#### [Prompt]
Please give back every entry in full, word for word, but none of the pictures.
○ ○ ○
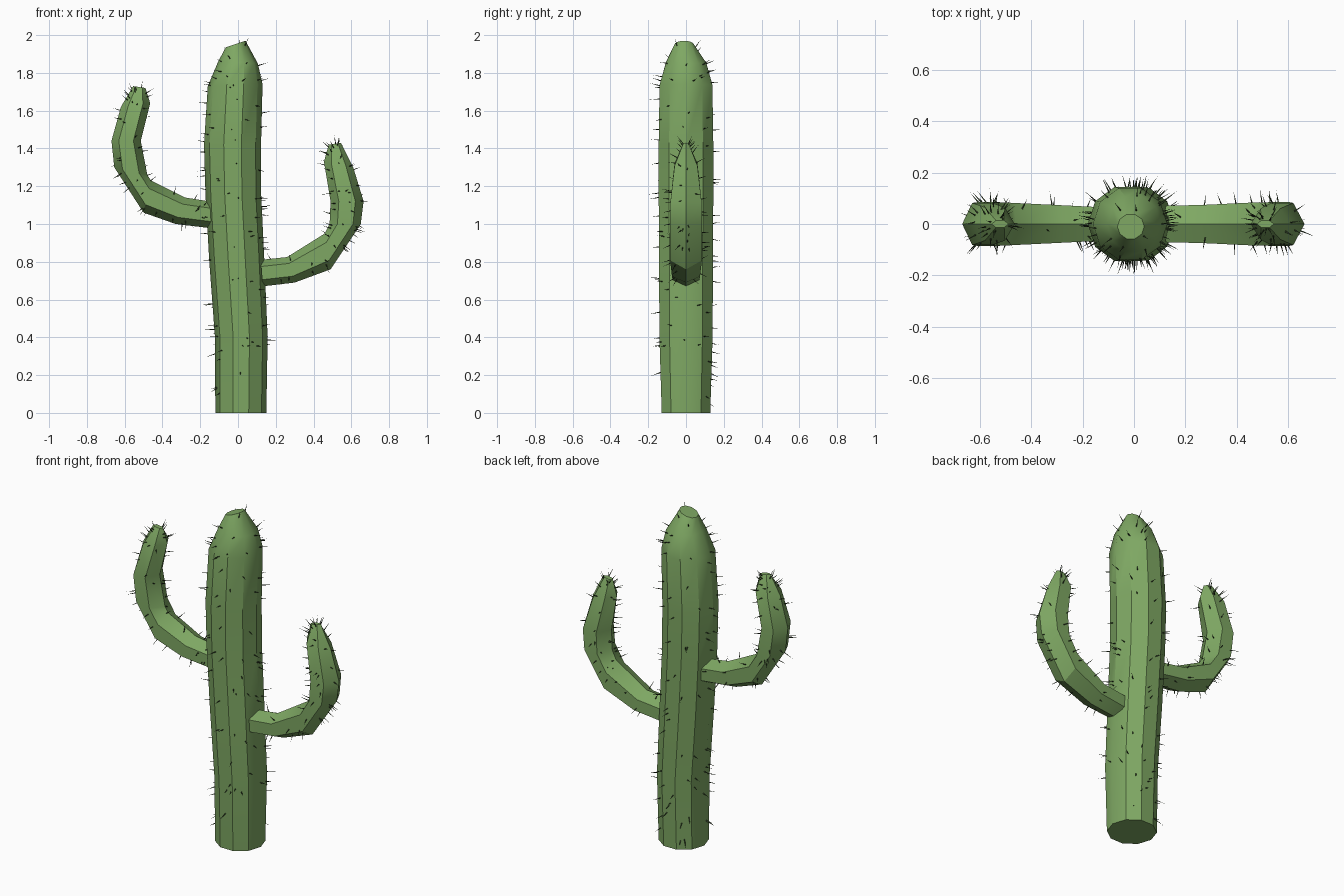
import bpy, bmesh, math, random
from mathutils import Vector

if "Cube" in bpy.data.objects:
    bpy.data.objects.remove(bpy.data.objects["Cube"])

random.seed(7)


def material(name, color):
    m = bpy.data.materials.new(name)
    m.diffuse_color = (*color, 1)
    m.use_nodes = True
    m.node_tree.nodes["Principled BSDF"].inputs["Base Color"].default_value = m.diffuse_color
    return m


GREEN = material("cactus_green", (0.21, 0.39, 0.125))
DARK = material("spine_dark", (0.03, 0.05, 0.02))


def add_object(name, bm, mat, smooth=None):
    bmesh.ops.recalc_face_normals(bm, faces=bm.faces)
    me = bpy.data.meshes.new(name)
    bm.to_mesh(me)
    bm.free()
    me.materials.append(mat)
    ob = bpy.data.objects.new(name, me)
    bpy.context.collection.objects.link(ob)
    if smooth:
        bpy.ops.object.select_all(action='DESELECT')
        bpy.context.view_layer.objects.active = ob
        ob.select_set(True)
        bpy.ops.object.shade_smooth_by_angle(angle=math.radians(smooth))
    return ob


def loft(name, rings, sides, smooth, phase=0.0):
    """Each ring: (inner x, inner z), (outer x, outer z), y centre, y radius."""
    bm = bmesh.new()
    loops = []
    for (x0, z0), (x1, z1), yc, ry in rings:
        c = Vector(((x0 + x1) / 2, yc, (z0 + z1) / 2))
        u = Vector(((x1 - x0) / 2, 0, (z1 - z0) / 2))
        loops.append([])
        for i in range(sides):
            a = 2 * math.pi * i / sides + phase
            loops[-1].append(bm.verts.new(c + u * math.cos(a) + Vector((0, ry * math.sin(a), 0))))
    for a, b in zip(loops, loops[1:]):
        for i in range(sides):
            j = (i + 1) % sides
            bm.faces.new((a[i], a[j], b[j], b[i]))
    bm.faces.new(loops[0])
    bm.faces.new(loops[-1])
    return add_object(name, bm, GREEN, smooth)


def spines(name, body, count, tip_count, tip_z, skip):
    """Scatter thin three-sided needles over the surface of a body."""
    me = body.data
    quads = [p for p in me.polygons if len(p.vertices) == 4]
    tips = [p for p in quads if p.center.z > tip_z]
    picks = random.choices(quads, [p.area for p in quads], k=count)
    picks += random.choices(tips, [p.area for p in tips], k=tip_count)
    bm = bmesh.new()
    for p in picks:
        v = [me.vertices[i] for i in p.vertices]
        s, t = random.random(), random.random()
        w = ((1 - s) * (1 - t), s * (1 - t), s * t, (1 - s) * t)
        pos, n = Vector(), Vector()
        for k, q in zip(w, v):
            pos += q.co * k
            n += q.normal * k
        if skip(pos):
            continue
        jit = Vector([random.uniform(-0.2, 0.2) for _ in range(3)])
        n = (n.normalized() + jit).normalized()
        side = n.orthogonal().normalized()
        other = n.cross(side)
        tip = pos + n * random.uniform(0.035, 0.06)
        tip.z = min(tip.z, 2.0)
        base = pos - n * 0.01
        ring = [bm.verts.new(base + 0.004 * (side * math.cos(a) + other * math.sin(a)))
                for a in (0, 2.094, 4.189)]
        top = bm.verts.new(tip)
        bm.faces.new(ring)
        for i in range(3):
            bm.faces.new((ring[i], ring[(i + 1) % 3], top))
    return add_object(name, bm, DARK)


# Trunk: gently leaning column with a faceted dome
trunk = loft("trunk", [
    ((-0.12, 0.0), (0.15, 0.0), 0.0, 0.135),
    ((-0.122, 0.4), (0.157, 0.4), 0.0, 0.148),
    ((-0.152, 0.8), (0.14, 0.8), 0.0, 0.15),
    ((-0.172, 1.15), (0.123, 1.15), 0.0, 0.152),
    ((-0.18, 1.42), (0.122, 1.42), 0.0, 0.152),
    ((-0.16, 1.73), (0.13, 1.74), 0.0, 0.147),
    ((-0.105, 1.86), (0.105, 1.85), 0.0, 0.112),
    ((-0.065, 1.935), (0.04, 1.97), -0.01, 0.05),
], 10, 35)

# Left arm, curving upward
left_arm = loft("left_arm", [
    ((-0.12, 1.115), (-0.12, 0.975), 0.0, 0.075),
    ((-0.28, 1.14), (-0.33, 1.0), 0.0, 0.085),
    ((-0.46, 1.23), (-0.50, 1.06), 0.0, 0.095),
    ((-0.48, 1.26), (-0.655, 1.30), 0.0, 0.098),
    ((-0.515, 1.44), (-0.67, 1.44), 0.0, 0.095),
    ((-0.465, 1.64), (-0.62, 1.62), 0.0, 0.075),
    ((-0.49, 1.72), (-0.555, 1.73), 0.0, 0.016),
], 6, 30)

# Right arm, lower and shorter
right_arm = loft("right_arm", [
    ((0.12, 0.81), (0.13, 0.67), 0.0, 0.082),
    ((0.26, 0.825), (0.30, 0.69), 0.0, 0.086),
    ((0.46, 0.95), (0.49, 0.76), 0.0, 0.097),
    ((0.485, 1.0), (0.65, 1.0), 0.0, 0.098),
    ((0.49, 1.12), (0.665, 1.12), 0.0, 0.095),
    ((0.455, 1.33), (0.61, 1.30), 0.0, 0.07),
    ((0.48, 1.42), (0.545, 1.43), 0.0, 0.016),
], 6, 30)

# Needles
spines("trunk_spines", trunk, 120, 16, 1.75, lambda p: False)
for label, arm, z in (("left", left_arm, 1.6), ("right", right_arm, 1.3)):
    spines(label + "_arm_spines", arm, 60, 16, z, lambda p: abs(p.x) < 0.16)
○ ○ ○
#### [Response to the task]
import bpy, bmesh, math, random
from mathutils import Vector

if "Cube" in bpy.data.objects:
    bpy.data.objects.remove(bpy.data.objects["Cube"])

random.seed(7)


def material(name, color):
    m = bpy.data.materials.new(name)
    m.diffuse_color = (*color, 1)
    m.use_nodes = True
    m.node_tree.nodes["Principled BSDF"].inputs["Base Color"].default_value = m.diffuse_color
    return m


GREEN = material("cactus_green", (0.21, 0.39, 0.125))
DARK = material("spine_dark", (0.03, 0.05, 0.02))


def add_object(name, bm, mat, smooth=None):
    bmesh.ops.recalc_face_normals(bm, faces=bm.faces)
    me = bpy.data.meshes.new(name)
    bm.to_mesh(me)
    bm.free()
    me.materials.append(mat)
    ob = bpy.data.objects.new(name, me)
    bpy.context.collection.objects.link(ob)
    if smooth:
        bpy.ops.object.select_all(action='DESELECT')
        bpy.context.view_layer.objects.active = ob
        ob.select_set(True)
        bpy.ops.object.shade_smooth_by_angle(angle=math.radians(smooth))
    return ob


def loft(name, rings, sides, smooth, phase=0.0):
    """Each ring: (inner x, inner z), (outer x, outer z), y centre, y radius."""
    bm = bmesh.new()
    loops = []
    for (x0, z0), (x1, z1), yc, ry in rings:
        c = Vector(((x0 + x1) / 2, yc, (z0 + z1) / 2))
        u = Vector(((x1 - x0) / 2, 0, (z1 - z0) / 2))
        loops.append([])
        for i in range(sides):
            a = 2 * math.pi * i / sides + phase
            loops[-1].append(bm.verts.new(c + u * math.cos(a) + Vector((0, ry * math.sin(a), 0))))
    for a, b in zip(loops, loops[1:]):
        for i in range(sides):
            j = (i + 1) % sides
            bm.faces.new((a[i], a[j], b[j], b[i]))
    bm.faces.new(loops[0])
    bm.faces.new(loops[-1])
    return add_object(name, bm, GREEN, smooth)


def spines(name, body, count, tip_count, tip_z, skip):
    """Scatter thin three-sided needles over the surface of a body."""
    me = body.data
    quads = [p for p in me.polygons if len(p.vertices) == 4]
    tips = [p for p in quads if p.center.z > tip_z]
    picks = random.choices(quads, [p.area for p in quads], k=count)
    picks += random.choices(tips, [p.area for p in tips], k=tip_count)
    bm = bmesh.new()
    for p in picks:
        v = [me.vertices[i] for i in p.vertices]
        s, t = random.random(), random.random()
        w = ((1 - s) * (1 - t), s * (1 - t), s * t, (1 - s) * t)
        pos, n = Vector(), Vector()
        for k, q in zip(w, v):
            pos += q.co * k
            n += q.normal * k
        if skip(pos):
            continue
        jit = Vector([random.uniform(-0.2, 0.2) for _ in range(3)])
        n = (n.normalized() + jit).normalized()
        side = n.orthogonal().normalized()
        other = n.cross(side)
        tip = pos + n * random.uniform(0.035, 0.06)
        tip.z = min(tip.z, 2.0)
        base = pos - n * 0.01
        ring = [bm.verts.new(base + 0.004 * (side * math.cos(a) + other * math.sin(a)))
                for a in (0, 2.094, 4.189)]
        top = bm.verts.new(tip)
        bm.faces.new(ring)
        for i in range(3):
            bm.faces.new((ring[i], ring[(i + 1) % 3], top))
    return add_object(name, bm, DARK)


# Trunk: gently leaning column with a faceted dome
trunk = loft("trunk", [
    ((-0.12, 0.0), (0.15, 0.0), 0.0, 0.135),
    ((-0.122, 0.4), (0.157, 0.4), 0.0, 0.148),
    ((-0.152, 0.8), (0.14, 0.8), 0.0, 0.15),
    ((-0.172, 1.15), (0.123, 1.15), 0.0, 0.152),
    ((-0.18, 1.42), (0.122, 1.42), 0.0, 0.152),
    ((-0.16, 1.73), (0.13, 1.74), 0.0, 0.147),
    ((-0.105, 1.86), (0.105, 1.85), 0.0, 0.112),
    ((-0.065, 1.935), (0.04, 1.97), -0.01, 0.05),
], 10, 35)

# Left arm, curving upward
left_arm = loft("left_arm", [
    ((-0.12, 1.115), (-0.12, 0.975), 0.0, 0.075),
    ((-0.28, 1.14), (-0.33, 1.0), 0.0, 0.085),
    ((-0.46, 1.23), (-0.50, 1.06), 0.0, 0.095),
    ((-0.48, 1.26), (-0.655, 1.30), 0.0, 0.098),
    ((-0.515, 1.44), (-0.67, 1.44), 0.0, 0.095),
    ((-0.465, 1.64), (-0.62, 1.62), 0.0, 0.075),
    ((-0.49, 1.72), (-0.555, 1.73), 0.0, 0.016),
], 6, 30)

# Right arm, lower and shorter
right_arm = loft("right_arm", [
    ((0.12, 0.81), (0.13, 0.67), 0.0, 0.082),
    ((0.26, 0.825), (0.30, 0.69), 0.0, 0.086),
    ((0.46, 0.95), (0.49, 0.76), 0.0, 0.097),
    ((0.485, 1.0), (0.65, 1.0), 0.0, 0.098),
    ((0.49, 1.12), (0.665, 1.12), 0.0, 0.095),
    ((0.455, 1.33), (0.61, 1.30), 0.0, 0.07),
    ((0.48, 1.42), (0.545, 1.43), 0.0, 0.016),
], 6, 30)

# Needles
spines("trunk_spines", trunk, 120, 16, 1.75, lambda p: False)
for label, arm, z in (("left", left_arm, 1.6), ("right", right_arm, 1.3)):
    spines(label + "_arm_spines", arm, 60, 16, z, lambda p: abs(p.x) < 0.16)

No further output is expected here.